The greatest success on the EP is also the most emotionally sweeping. “A Promise” details Lekman’s promise to his friend Emanuel, who has fallen ill with something awful. The track is delivered as if Lekman is speaking directly to him. He tries to lift Emanuel’s spirits with visions of Chile – full-bodied red wine, gorgeous landscapes, and the most beautiful women in the world. String-heavy with equally generous doses of bass, keys, and soul samples, “A Promise” maintains an exotic feel throughout. This is especially the case during the chorus, where gently plucked acoustics and a sharp tingle of keys recall the Latin pop of Os Mutantes or Rita Lee. Just like the self-titled track, it also does an extraordinary job of aligning heavily visual verses with matching musical accompaniments. When Lekman sings, “Emanuel, imagine the cool breeze from the Andes,” a trickling of guitars perfectly mimics the gradual chill a fresh mountainous breeze can send up your spine. Perhaps he only wanted to touch a particular friend when writing this song, but it stands strong as one that can impact a wide assortment of listeners.
The final two tracks are slight experiments, but again nothing entirely uncharacteristic of Lekman. He continues an exploration with brass on “New Directions”, which progresses from a flimsy indie-pop charmer with a female duet to a wonderfully erratic explosion of horns.

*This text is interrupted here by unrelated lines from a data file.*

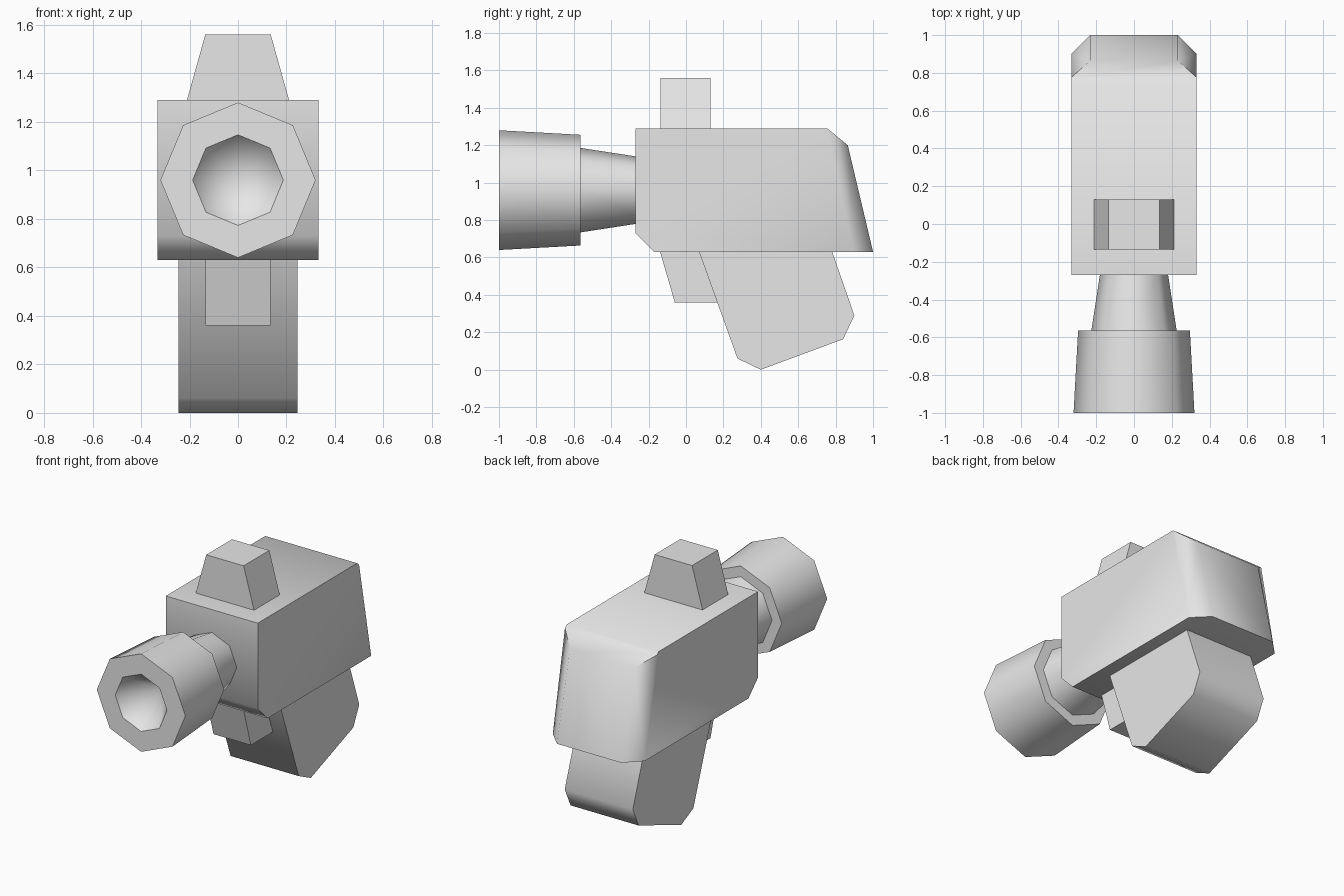
import bpy, bmesh, math

if "Cube" in bpy.data.objects:
    bpy.data.objects.remove(bpy.data.objects["Cube"])

grey = bpy.data.materials.new("light grey")
grey.diffuse_color = (0.8, 0.8, 0.8, 1)
grey.use_nodes = True
grey.node_tree.nodes["Principled BSDF"].inputs["Base Color"].default_value = grey.diffuse_color


def finish(name, bm):
    bmesh.ops.recalc_face_normals(bm, faces=bm.faces[:])
    me = bpy.data.meshes.new(name)
    bm.to_mesh(me)
    bm.free()
    me.materials.append(grey)
    ob = bpy.data.objects.new(name, me)
    bpy.context.collection.objects.link(ob)
    bpy.ops.object.select_all(action='DESELECT')
    ob.select_set(True)
    bpy.context.view_layer.objects.active = ob
    bpy.ops.object.shade_smooth_by_angle(angle=math.radians(50))
    return ob


def side_profile(name, pts, half):
    """Extrude a (y, z) outline across x."""
    bm = bmesh.new()
    l = [bm.verts.new((-half, y, z)) for y, z in pts]
    r = [bm.verts.new((half, y, z)) for y, z in pts]
    bm.faces.new(l)
    bm.faces.new(r)
    n = len(pts)
    for i in range(n):
        j = (i + 1) % n
        bm.faces.new((l[i], l[j], r[j], r[i]))
    return finish(name, bm)


# body: side outline at the outer walls, with slanted, chamfered rear corners
bm = bmesh.new()
outer = [(-0.27, 1.29), (-0.27, 0.73), (-0.17, 0.63), (0.90, 0.63), (0.775, 1.274), (0.755, 1.29)]
inner = [(1.0, 0.63), (0.865, 1.2)]
sides = []
for s in (-1, 1):
    o = [bm.verts.new((s * 0.332, y, z)) for y, z in outer]
    i = [bm.verts.new((s * 0.232, y, z)) for y, z in inner]
    bm.faces.new(o)
    bm.faces.new((o[3], i[0], i[1], o[4]))
    sides.append((o, i))
(lo, li), (ro, ri) = sides
for a, b in ((0, 1), (1, 2), (5, 0)):
    bm.faces.new((lo[a], lo[b], ro[b], ro[a]))
bm.faces.new((lo[2], lo[3], li[0], ri[0], ro[3], ro[2]))
bm.faces.new((li[0], li[1], ri[1], ri[0]))
bm.faces.new((lo[5], lo[4], li[1], ri[1], ro[4], ro[5]))
finish("body", bm)

# eight-sided barrel with stepped muzzle and hollow bore
bm = bmesh.new()
rings = []
for y, r in ((-0.76, 0), (-1.0, 0.187), (-1.0, 0.32), (-0.565, 0.296), (-0.565, 0.226), (-0.26, 0.179)):
    if r == 0:
        rings.append([bm.verts.new((0, y, 0.96))] * 8)
    else:
        rings.append([bm.verts.new((r * math.sin(k * math.pi / 4), y, 0.96 + r * math.cos(k * math.pi / 4)))
                      for k in range(8)])
for a, b in zip(rings, rings[1:]):
    for k in range(8):
        j = (k + 1) % 8
        quad = (a[k], a[j], b[j], b[k])
        bm.faces.new(quad if a[k] is not a[j] else (a[k], b[j], b[k]))
bm.faces.new(rings[-1])
finish("barrel", bm)

# tapered sight on top
sight = side_profile("sight", [(-0.135, 1.285), (-0.135, 1.56), (0.13, 1.56), (0.13, 1.285)], 0.212)
for v in sight.data.vertices:
    if v.co.z > 1.4:
        v.co.x *= 0.135 / 0.212

# trigger and grip below
side_profile("trigger", [(-0.14, 0.635), (-0.06, 0.36), (0.20, 0.36), (0.12, 0.635)], 0.135)
side_profile("grip", [(0.068, 0.635), (0.275, 0.06), (0.40, 0.0), (0.84, 0.163), (0.90, 0.29), (0.78, 0.635)], 0.246)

It’s somewhat uninteresting before the final minute, but the finale recalls a furious virtuosity that is highly enjoyable; it’s almost as if Lekman was channeling his inner Chick Corea. With the final track “So This Guy at My Office”, he might have been reaching toward his inner Steel Pulse. This interesting, reggae-inspired breather incorporates aspects of soul during its latter stages. Easily the most lighthearted and directly humorous track on the album, it’s an appropriate closer. The final minute, especially, reaches soaring heights with various vocal layers overlapping with reggae guitar licks and gently swaying woodwinds.
From the hectically enjoyable first track with a party atmosphere to a mellowing reggae-tinged conclusion, An Argument with Myself is a fascinating EP that will temporarily satiate many fans anticipating a follow-up to 2007’s outstanding Night Falls over Kortedala. The EP sounds like a night of partying, beginning with the most hectic and excitable moments before closing with more laid-back efforts that put one’s busy mind to rest. The release finds Lekman exploring newly excitable territory with great success; even if his forays into genres of reggae and spoken-word fury are subtle at this point, they are wholly sensible. This EP is additional proof he can implement additional genres without abandoning the creative processes that brought him such recognition in the first place. One of the finest Scandinavian songwriters – or anywhere for that matter – continues to shine.